Extension’s Virginia MarketMaker program receives national recognition for innovation in connecting growers with marketers
Virginia Cooperative Extension has been working on food value chain coordination and the promotion of local food systems for several years to address this disconnect to advance the wellbeing of all Virginians.
It doesn’t take much effort to order an item off a restaurant menu or choose a piece of produce from the supermarket.
For many these days, it’s as simple as downloading an app and waiting for the food to magically appear at the door.
However, connecting the farmers - who raised the cattle and inspired that signature steak dish, or the greenhouse managers, who grew the tomatoes and stocked that vegetable stand – to the restaurants and retailers is the greater challenge.
Virginia supports thousands of farms that supply local businesses and sustain the Commonwealth as a national leader in the agricultural industry. With so many farmers producing so many products in so many places, it’s often difficult to funnel food to the table, to the farmers markets, and to the front door.

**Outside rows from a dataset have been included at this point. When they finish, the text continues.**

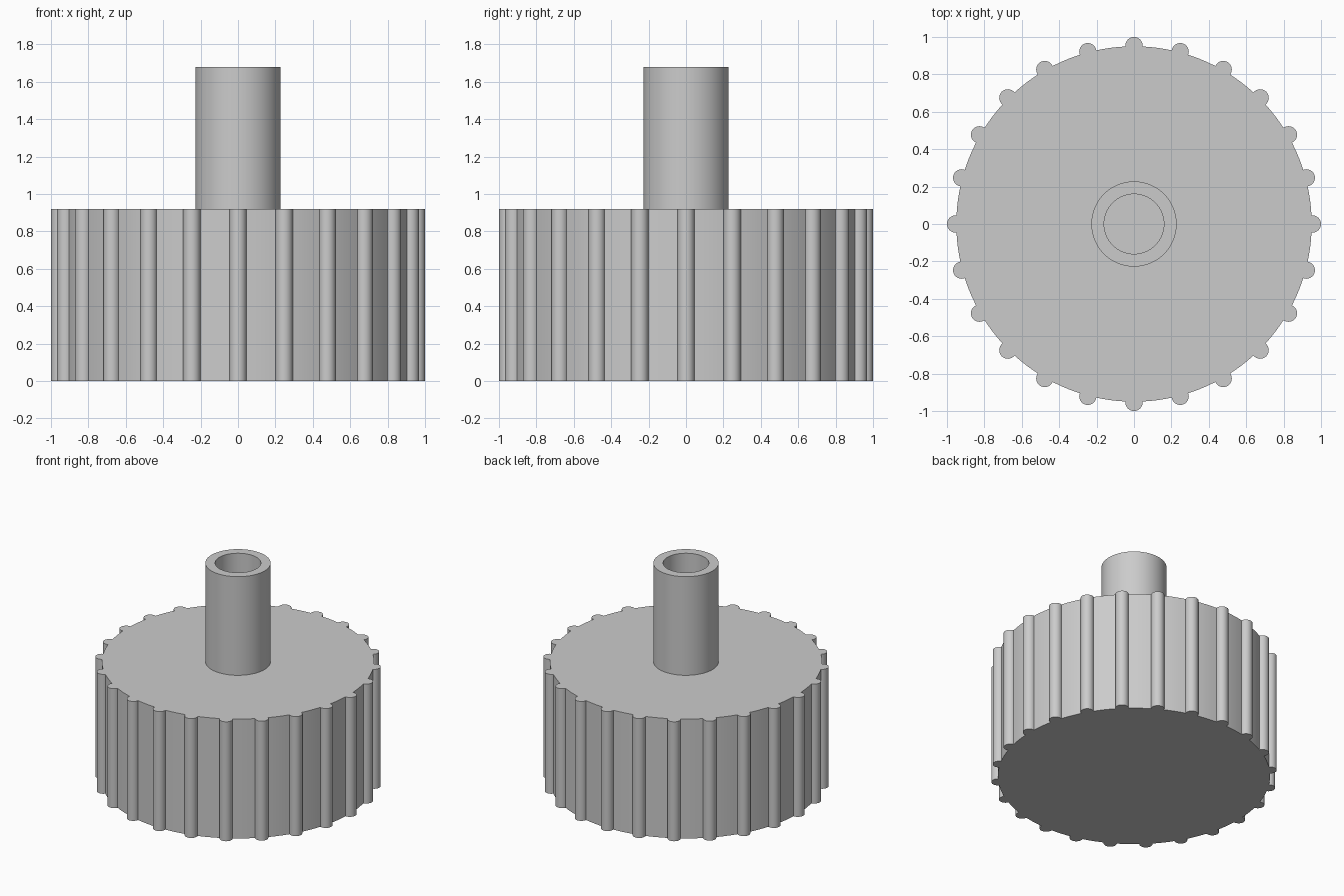
import bpy, bmesh
from math import cos, sin, pi, acos, asin

if "Cube" in bpy.data.objects:
    bpy.data.objects.remove(bpy.data.objects["Cube"])

GREY = (0.6, 0.6, 0.6, 1)
mat = bpy.data.materials.new("plain grey")
mat.use_nodes = True
mat.diffuse_color = GREY
mat.node_tree.nodes["Principled BSDF"].inputs["Base Color"].default_value = GREY

DISC_R, RIB_R, RIBS = 0.95, 0.046, 24
RIB_C = 1 - RIB_R            # radius on which the rib centres sit
DISC_TOP, STEM_TOP = 0.92, 1.68
STEM_R, BORE_R = 0.228, 0.16


def finish(bm, name):
    bmesh.ops.recalc_face_normals(bm, faces=bm.faces)
    mesh = bpy.data.meshes.new(name)
    bm.to_mesh(mesh)
    bm.free()
    mesh.materials.append(mat)
    obj = bpy.data.objects.new(name, mesh)
    bpy.context.collection.objects.link(obj)
    bpy.ops.object.select_all(action='DESELECT')
    obj.select_set(True)
    bpy.context.view_layer.objects.active = obj
    bpy.ops.object.shade_smooth_by_angle(angle=pi / 6)


def ring(bm, radius, z, n=64):
    return [bm.verts.new((radius * cos(2 * pi * i / n), radius * sin(2 * pi * i / n), z))
            for i in range(n)]


# Ribbed disc: outline of rounded ribs joined by arcs, extruded upward
phi = acos((DISC_R**2 - RIB_C**2 - RIB_R**2) / (2 * RIB_C * RIB_R))
half = asin(RIB_R * sin(phi) / DISC_R)
step = 2 * pi / RIBS
outline = []
for k in range(RIBS):
    a = k * step
    for i in range(17):
        t = a + phi * (i / 8 - 1)
        outline.append((RIB_C * cos(a) + RIB_R * cos(t), RIB_C * sin(a) + RIB_R * sin(t)))
    for i in range(1, 5):
        t = a + half + (step - 2 * half) * i / 5
        outline.append((DISC_R * cos(t), DISC_R * sin(t)))
bm = bmesh.new()
base = bm.faces.new([bm.verts.new((x, y, 0)) for x, y in outline])
result = bmesh.ops.extrude_face_region(bm, geom=[base], use_keep_orig=True)
top = [v for v in result["geom"] if isinstance(v, bmesh.types.BMVert)]
bmesh.ops.translate(bm, verts=top, vec=(0, 0, DISC_TOP))
finish(bm, "ribbed_disc")

# Hollow stem: outer wall, rim and bore down to the disc
bm = bmesh.new()
loops = [ring(bm, r, z) for r, z in ((STEM_R, DISC_TOP), (STEM_R, STEM_TOP),
                                     (BORE_R, STEM_TOP), (BORE_R, DISC_TOP))]
for lower, upper in zip(loops, loops[1:]):
    for i in range(len(lower)):
        j = (i + 1) % len(lower)
        bm.faces.new((lower[i], lower[j], upper[j], upper[i]))
finish(bm, "hollow_stem")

Virginia Cooperative Extension has been working on food value chain coordination and the promotion of local food systems for several years to address this disconnect to advance the wellbeing of all Virginians. Last year, Virginia Cooperative Extension was recognized for its efforts with the Virginia MarketMaker Program received the 2021 Farm Credit MarketMaker Innovation award for their “Equitable Food Oriented Development powered by MarketMaker” program. The program is a partnership between Extension and the Virginia Department of Agriculture and Consumer Services.
MarketMaker is a national collaboration of land-grant universities, departments of agriculture, and food and agricultural organizations with a common goal of improving market opportunities for agribusinesses and food access for all individuals.

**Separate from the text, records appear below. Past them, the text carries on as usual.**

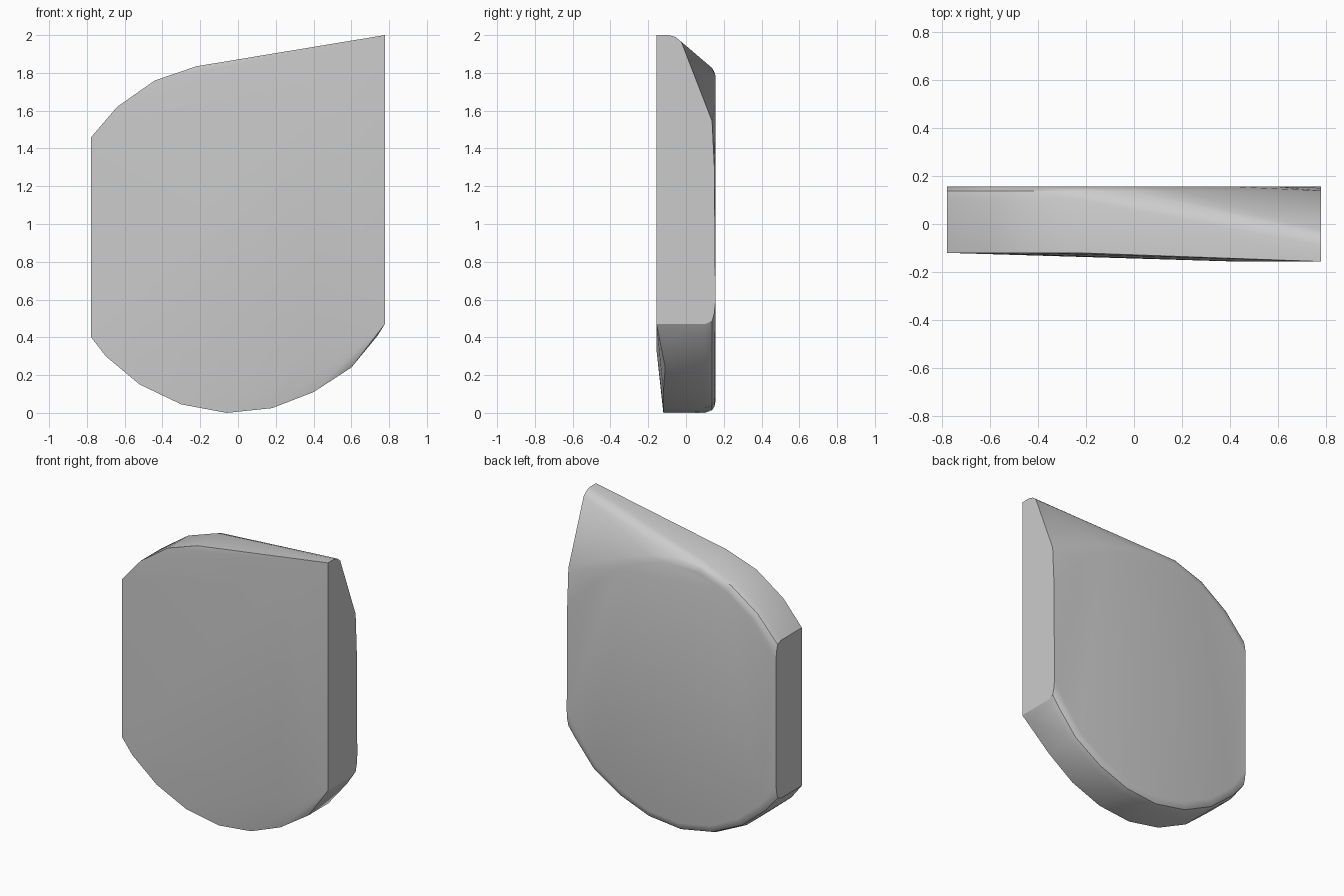
import bpy, bmesh, math

if "Cube" in bpy.data.objects:
    bpy.data.objects.remove(bpy.data.objects["Cube"])

W = 0.777  # half width, where the two side walls are cut flat

# Outline seen from the front (x, z)
bottom = [(-W, 0.40), (-0.70, 0.30), (-0.52, 0.15), (-0.30, 0.045), (-0.06, 0.0),
          (0.18, 0.025), (0.40, 0.11), (0.60, 0.24), (0.74, 0.41), (W, 0.47)]
top_left = [(-0.22, 1.835), (-0.44, 1.76), (-0.64, 1.62), (-W, 1.46)]
# Rounded upper right shoulder of the back face
shoulder = [(0.0, 1.84), (0.2, 1.80), (0.42, 1.725), (0.62, 1.63), (W, 1.56)]

pts = []


def ring(outline, y, inset, wall_drop):
    """Add an outline at depth y, pulled inward; wall points only slide along z."""
    for x, z in outline:
        if abs(x) >= W:
            pts.append((x, y, z + math.copysign(wall_drop, 1 - z)))
        else:
            r = math.hypot(x, z - 0.95)
            k = 1 - inset / r
            pts.append((x * k, y, 0.95 + (z - 0.95) * k))


# Front rim and straight rim sides
ring(bottom[:7] + top_left, -0.12, 0, 0)
ring(bottom[7:9], -0.11, 0, 0)
ring(bottom + top_left, 0.10, 0, 0)

# Rounded rear edge and flat back face
ring(bottom + top_left + shoulder, 0.138, 0.014, 0.015)
ring(bottom + top_left, 0.15, 0.032, 0.06)
ring(bottom + top_left, 0.156, 0.06, 0.12)
ring([(0.0, 1.83), (0.2, 1.78), (0.42, 1.68), (0.62, 1.52)], 0.156, 0.045, 0)
pts += [(W, 0.15, 1.30), (W, 0.15, 0.60)]

# Thicker right front edge and the pointed upper corner
pts += [(0.42, -0.156, 0.33), (W, -0.156, 0.47), (0.45, -0.156, 1.77)]
pts += [(W, -0.156, 2.0), (W, -0.09, 2.0), (W, -0.055, 1.99), (W, -0.025, 1.965)]

# Wrap everything in a single convex solid
bm = bmesh.new()
for p in pts:
    bm.verts.new(p)
hull = bmesh.ops.convex_hull(bm, input=bm.verts)
loose = [v for v in bm.verts if not v.link_faces]
bmesh.ops.delete(bm, geom=loose, context='VERTS')
bmesh.ops.dissolve_limit(bm, angle_limit=math.radians(0.5),
                         verts=bm.verts, edges=bm.edges)
bmesh.ops.recalc_face_normals(bm, faces=bm.faces)
mesh = bpy.data.meshes.new("pointed_plate")
bm.to_mesh(mesh)
bm.free()

plate = bpy.data.objects.new("pointed_plate", mesh)
bpy.context.collection.objects.link(plate)
bpy.context.view_layer.objects.active = plate
plate.select_set(True)
bpy.ops.object.shade_smooth_by_angle(angle=math.radians(30))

MarketMaker software, a virtual information-sharing infrastructure, was created by the University of Illinois at Urbana-Champaign in 2004 and has since been utilized by organizations across the nation as a helpful tool to connect the agriculture community.

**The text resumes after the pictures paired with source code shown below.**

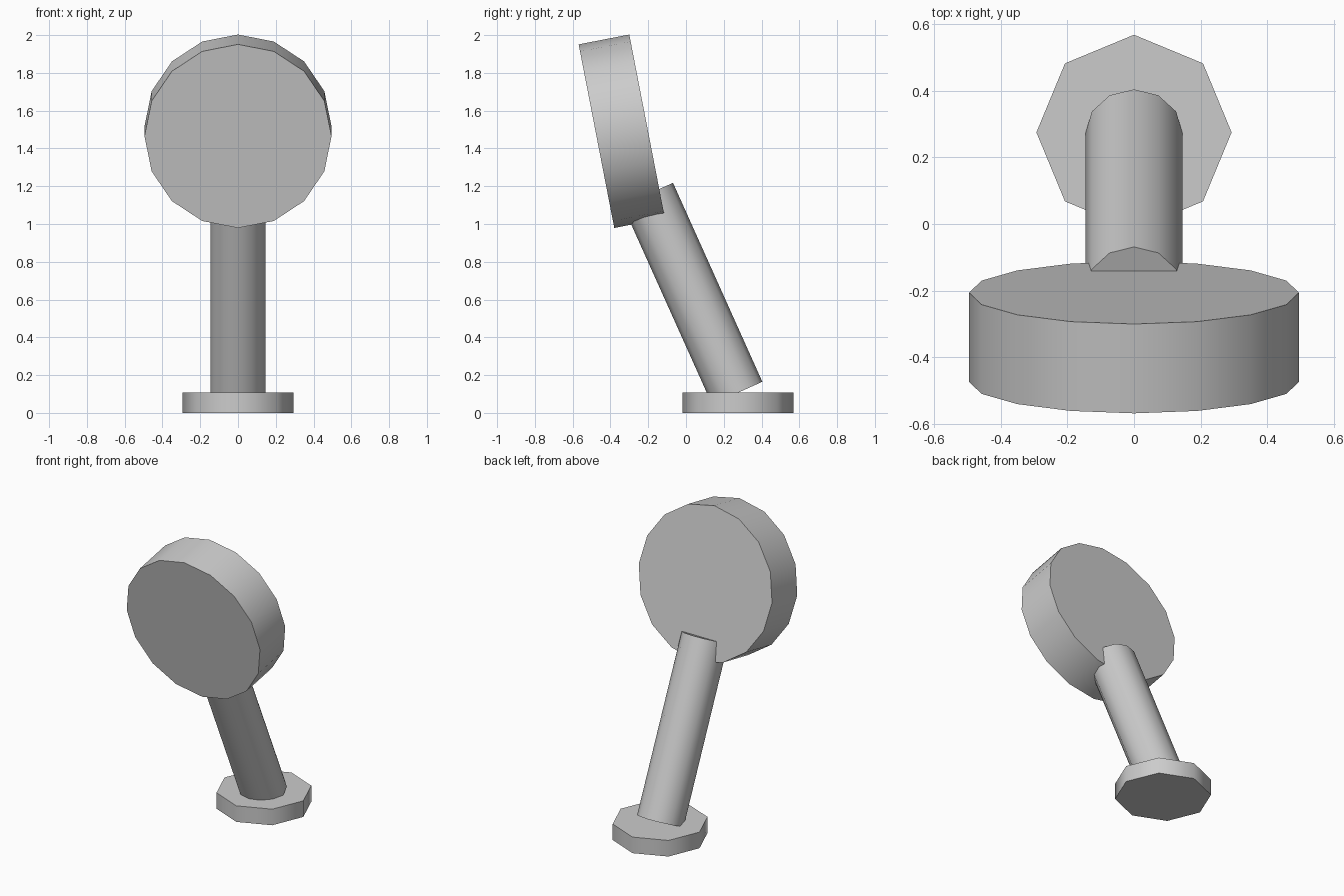
import bpy
import math
from mathutils import Vector

cube = bpy.data.objects.get("Cube")
if cube:
    bpy.data.objects.remove(cube, do_unlink=True)

# Single grey material
grey = bpy.data.materials.new("plain_grey")
grey.use_nodes = True
colour = (0.6, 0.6, 0.6, 1.0)
grey.diffuse_color = colour
grey.node_tree.nodes["Principled BSDF"].inputs["Base Color"].default_value = colour


def cylinder_between(name, start, end, radius, sides):
    """Low-sided cylinder from start to end, tilted only about the x axis."""
    start, end = Vector(start), Vector(end)
    axis = end - start
    bpy.ops.mesh.primitive_cylinder_add(
        vertices=sides, radius=radius, depth=axis.length,
        location=(start + end) / 2,
        rotation=(math.atan2(-axis.y, axis.z), 0, 0))
    part = bpy.context.object
    part.name = name
    part.data.materials.append(grey)
    bpy.ops.object.shade_smooth_by_angle(angle=math.radians(60))
    return part


# Flat octagonal foot
cylinder_between("base", (0, 0.275, 0), (0, 0.275, 0.108), 0.293, 8)

# Leaning stem, sunk slightly into the foot and the disc
cylinder_between("stem", (0, 0.271, 0.105), (0, -0.202, 1.158), 0.146, 12)

# Thick round head tilted forward
cylinder_between("head_disc", (0, -0.474, 1.465), (0, -0.206, 1.517), 0.495, 16)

Each year, Farm Credit recognizes one organization with the innovation award for its ingenuity in using the software. This year, Extension was excited to take the top prize.
"The Virginia MarketMaker Team is honored to be recognized as this year's Innovation Award winner for the partnerships we’ve built with Virginia Cooperative Extension and Virginia Department of Agriculture and Consumers Services to better meet the needs of our farms and food businesses and improve market access for our farms and food enterprises,” said French Price, value chain coordinator for Extension. “We are excited to continue to grow the Virginia MarketMaker program by adding new partners and working with the national team to develop and improve the existing platform.”
MarketMaker was first introduced to the College of Agriculture of Life Sciences at Virginia Tech in 2015 by former Agricultural and Applied Economics professor Kim Morgan, who formed the inaugural Virginia MarketMaker Team. Over the years, team members worked to build upon the software’s platform by updating the system with current Virginia farmers, producers, processors, distributors, and retailers, while also educating other state organizations of its value.
Price was once a student of Morgan’s and learned firsthand about the software in her classroom. Now, as a statewide food value chain coordinator, she has taken the reigns of the project.
“Through my position with Virginia Cooperative Extension, I have been working to make meaningful connections and build relationships throughout the agriculture industry in Virginia,” Price said. “These partnerships are vital to Virginia MarketMaker’s success and the success of agricultural communities throughout the commonwealth.”
Linking farmers, food businesses, and communities to emerging market opportunities with the Virginia MarketMaker system is just one of many ways Virginia Cooperative Extension coordinates educational programs and encourages innovation for a brighter future for Virginia’s communities and residents to thrive, and for their way of life.
By Mary Hardbarger